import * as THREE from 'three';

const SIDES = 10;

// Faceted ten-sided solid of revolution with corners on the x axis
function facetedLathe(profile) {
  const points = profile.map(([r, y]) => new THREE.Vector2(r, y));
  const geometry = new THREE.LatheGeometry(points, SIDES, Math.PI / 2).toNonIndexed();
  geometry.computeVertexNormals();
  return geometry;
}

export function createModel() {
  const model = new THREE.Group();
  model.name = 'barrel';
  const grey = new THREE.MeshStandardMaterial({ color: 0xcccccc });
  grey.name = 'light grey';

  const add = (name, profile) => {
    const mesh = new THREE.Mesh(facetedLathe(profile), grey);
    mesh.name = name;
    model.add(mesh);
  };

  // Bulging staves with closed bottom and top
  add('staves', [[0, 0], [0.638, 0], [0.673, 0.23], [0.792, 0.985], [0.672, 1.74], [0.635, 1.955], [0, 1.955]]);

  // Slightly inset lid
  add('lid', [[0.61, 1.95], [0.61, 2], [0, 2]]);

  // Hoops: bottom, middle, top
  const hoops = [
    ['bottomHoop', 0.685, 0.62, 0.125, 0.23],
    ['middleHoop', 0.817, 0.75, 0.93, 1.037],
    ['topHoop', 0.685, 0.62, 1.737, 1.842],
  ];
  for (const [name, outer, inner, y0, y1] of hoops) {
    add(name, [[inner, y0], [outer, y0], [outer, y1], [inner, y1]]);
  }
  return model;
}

→ Exercise aim
Count up the lines of the listing where "points" occurs, and answer with that number only.

→ Problem solution
2